- Brief -
Gather every line of the entries that includes the word "offset".

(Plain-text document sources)
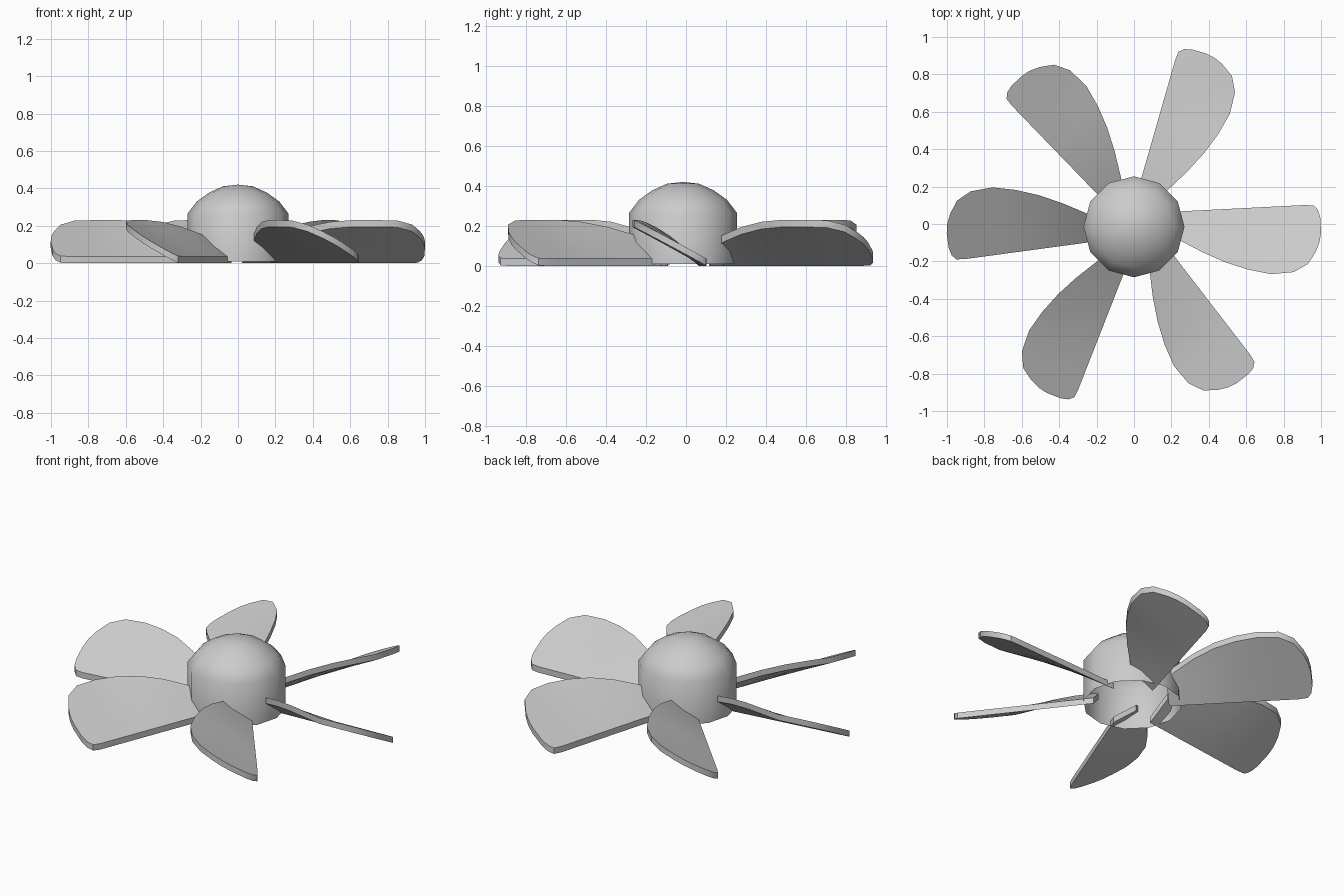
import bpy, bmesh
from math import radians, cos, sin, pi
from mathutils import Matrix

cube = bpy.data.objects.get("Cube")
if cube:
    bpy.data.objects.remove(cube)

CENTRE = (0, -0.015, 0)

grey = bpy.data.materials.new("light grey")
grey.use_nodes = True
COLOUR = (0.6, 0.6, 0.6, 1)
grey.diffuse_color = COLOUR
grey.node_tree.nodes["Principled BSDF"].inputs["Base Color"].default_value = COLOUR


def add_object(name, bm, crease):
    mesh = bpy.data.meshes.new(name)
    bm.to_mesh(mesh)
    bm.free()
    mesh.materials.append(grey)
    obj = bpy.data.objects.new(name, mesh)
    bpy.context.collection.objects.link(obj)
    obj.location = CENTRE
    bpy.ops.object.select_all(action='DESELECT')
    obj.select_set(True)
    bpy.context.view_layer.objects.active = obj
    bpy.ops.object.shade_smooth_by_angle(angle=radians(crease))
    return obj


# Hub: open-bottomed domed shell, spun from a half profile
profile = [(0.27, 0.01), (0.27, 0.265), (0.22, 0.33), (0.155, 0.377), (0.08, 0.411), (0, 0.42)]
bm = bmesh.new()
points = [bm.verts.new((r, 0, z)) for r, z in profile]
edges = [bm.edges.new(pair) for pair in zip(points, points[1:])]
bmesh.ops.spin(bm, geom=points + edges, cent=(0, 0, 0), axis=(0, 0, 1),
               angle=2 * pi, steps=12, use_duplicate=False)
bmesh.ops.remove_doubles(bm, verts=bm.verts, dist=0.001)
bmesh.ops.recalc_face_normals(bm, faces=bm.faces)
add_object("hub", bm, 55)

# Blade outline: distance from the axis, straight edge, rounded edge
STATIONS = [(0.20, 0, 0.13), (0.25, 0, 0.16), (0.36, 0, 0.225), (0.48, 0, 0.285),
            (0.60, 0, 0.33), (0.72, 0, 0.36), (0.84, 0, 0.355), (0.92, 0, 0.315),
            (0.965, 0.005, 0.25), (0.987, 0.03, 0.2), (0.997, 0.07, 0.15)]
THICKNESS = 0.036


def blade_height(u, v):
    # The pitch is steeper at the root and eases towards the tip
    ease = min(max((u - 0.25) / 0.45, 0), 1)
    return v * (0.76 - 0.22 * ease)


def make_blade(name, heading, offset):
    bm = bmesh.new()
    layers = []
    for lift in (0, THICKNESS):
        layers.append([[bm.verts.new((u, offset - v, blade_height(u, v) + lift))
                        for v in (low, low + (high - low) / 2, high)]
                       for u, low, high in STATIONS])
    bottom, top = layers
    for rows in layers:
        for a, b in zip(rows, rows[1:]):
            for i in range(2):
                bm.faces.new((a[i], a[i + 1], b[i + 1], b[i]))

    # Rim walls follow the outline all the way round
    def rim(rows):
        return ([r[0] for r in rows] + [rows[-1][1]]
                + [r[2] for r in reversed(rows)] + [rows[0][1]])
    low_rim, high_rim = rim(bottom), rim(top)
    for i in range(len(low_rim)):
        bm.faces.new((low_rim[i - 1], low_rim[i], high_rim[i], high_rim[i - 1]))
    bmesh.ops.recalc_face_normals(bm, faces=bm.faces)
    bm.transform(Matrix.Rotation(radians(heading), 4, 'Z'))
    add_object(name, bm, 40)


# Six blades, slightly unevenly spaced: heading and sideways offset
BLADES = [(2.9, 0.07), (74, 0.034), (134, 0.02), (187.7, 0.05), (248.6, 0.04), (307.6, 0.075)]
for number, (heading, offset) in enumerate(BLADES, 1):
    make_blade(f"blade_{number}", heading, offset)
==
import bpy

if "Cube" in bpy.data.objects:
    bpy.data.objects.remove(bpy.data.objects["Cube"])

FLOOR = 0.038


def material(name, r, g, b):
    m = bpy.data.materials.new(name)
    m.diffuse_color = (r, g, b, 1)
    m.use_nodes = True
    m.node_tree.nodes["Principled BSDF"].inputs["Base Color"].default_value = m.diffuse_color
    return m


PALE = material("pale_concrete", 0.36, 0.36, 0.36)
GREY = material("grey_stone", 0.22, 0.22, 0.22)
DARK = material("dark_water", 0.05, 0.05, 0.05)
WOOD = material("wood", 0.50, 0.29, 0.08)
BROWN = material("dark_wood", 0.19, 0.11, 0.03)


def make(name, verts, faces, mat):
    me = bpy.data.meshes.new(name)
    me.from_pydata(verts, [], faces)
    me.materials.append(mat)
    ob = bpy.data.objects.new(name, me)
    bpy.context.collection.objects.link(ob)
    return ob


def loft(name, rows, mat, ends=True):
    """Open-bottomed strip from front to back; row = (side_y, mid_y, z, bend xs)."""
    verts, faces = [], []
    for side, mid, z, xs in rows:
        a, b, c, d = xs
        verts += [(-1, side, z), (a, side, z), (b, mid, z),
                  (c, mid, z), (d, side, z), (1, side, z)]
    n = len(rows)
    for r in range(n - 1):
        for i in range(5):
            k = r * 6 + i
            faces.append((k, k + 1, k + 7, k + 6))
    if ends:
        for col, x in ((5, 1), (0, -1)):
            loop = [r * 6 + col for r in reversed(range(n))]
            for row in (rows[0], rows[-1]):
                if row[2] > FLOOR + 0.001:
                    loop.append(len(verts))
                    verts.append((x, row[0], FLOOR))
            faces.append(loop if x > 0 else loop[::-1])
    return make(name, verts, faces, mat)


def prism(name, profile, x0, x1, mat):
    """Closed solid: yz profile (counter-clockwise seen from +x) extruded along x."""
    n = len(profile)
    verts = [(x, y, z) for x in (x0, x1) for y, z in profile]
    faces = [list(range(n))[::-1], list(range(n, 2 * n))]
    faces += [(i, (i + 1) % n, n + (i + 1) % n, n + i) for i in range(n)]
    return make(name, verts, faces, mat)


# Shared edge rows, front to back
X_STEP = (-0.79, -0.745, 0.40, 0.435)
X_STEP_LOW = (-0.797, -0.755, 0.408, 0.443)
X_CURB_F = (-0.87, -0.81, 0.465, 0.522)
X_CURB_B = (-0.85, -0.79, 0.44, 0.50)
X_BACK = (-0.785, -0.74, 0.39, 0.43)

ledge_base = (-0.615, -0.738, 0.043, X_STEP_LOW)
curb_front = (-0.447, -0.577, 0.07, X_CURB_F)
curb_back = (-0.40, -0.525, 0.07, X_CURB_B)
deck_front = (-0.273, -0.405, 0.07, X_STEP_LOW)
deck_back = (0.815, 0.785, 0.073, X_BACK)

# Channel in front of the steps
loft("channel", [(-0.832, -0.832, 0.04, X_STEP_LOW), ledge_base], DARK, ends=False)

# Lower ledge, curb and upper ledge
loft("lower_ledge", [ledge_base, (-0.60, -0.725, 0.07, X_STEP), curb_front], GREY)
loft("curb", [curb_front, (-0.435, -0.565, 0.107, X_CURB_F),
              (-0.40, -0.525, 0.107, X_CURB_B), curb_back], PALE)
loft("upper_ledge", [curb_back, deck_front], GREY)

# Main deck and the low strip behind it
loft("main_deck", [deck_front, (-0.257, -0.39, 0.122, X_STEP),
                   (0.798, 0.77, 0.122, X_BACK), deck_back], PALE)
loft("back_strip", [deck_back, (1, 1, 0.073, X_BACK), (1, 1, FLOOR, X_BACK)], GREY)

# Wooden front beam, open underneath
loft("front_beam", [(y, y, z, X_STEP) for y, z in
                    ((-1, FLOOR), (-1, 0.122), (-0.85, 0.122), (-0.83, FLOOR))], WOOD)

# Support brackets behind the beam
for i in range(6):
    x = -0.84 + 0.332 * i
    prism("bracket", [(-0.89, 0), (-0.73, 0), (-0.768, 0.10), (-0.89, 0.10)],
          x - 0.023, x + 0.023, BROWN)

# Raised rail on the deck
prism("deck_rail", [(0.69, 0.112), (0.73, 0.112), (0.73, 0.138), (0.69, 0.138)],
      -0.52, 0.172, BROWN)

- Problem solution -
def make_blade(name, heading, offset):
        layers.append([[bm.verts.new((u, offset - v, blade_height(u, v) + lift))
# Six blades, slightly unevenly spaced: heading and sideways offset
for number, (heading, offset) in enumerate(BLADES, 1):
    make_blade(f"blade_{number}", heading, offset)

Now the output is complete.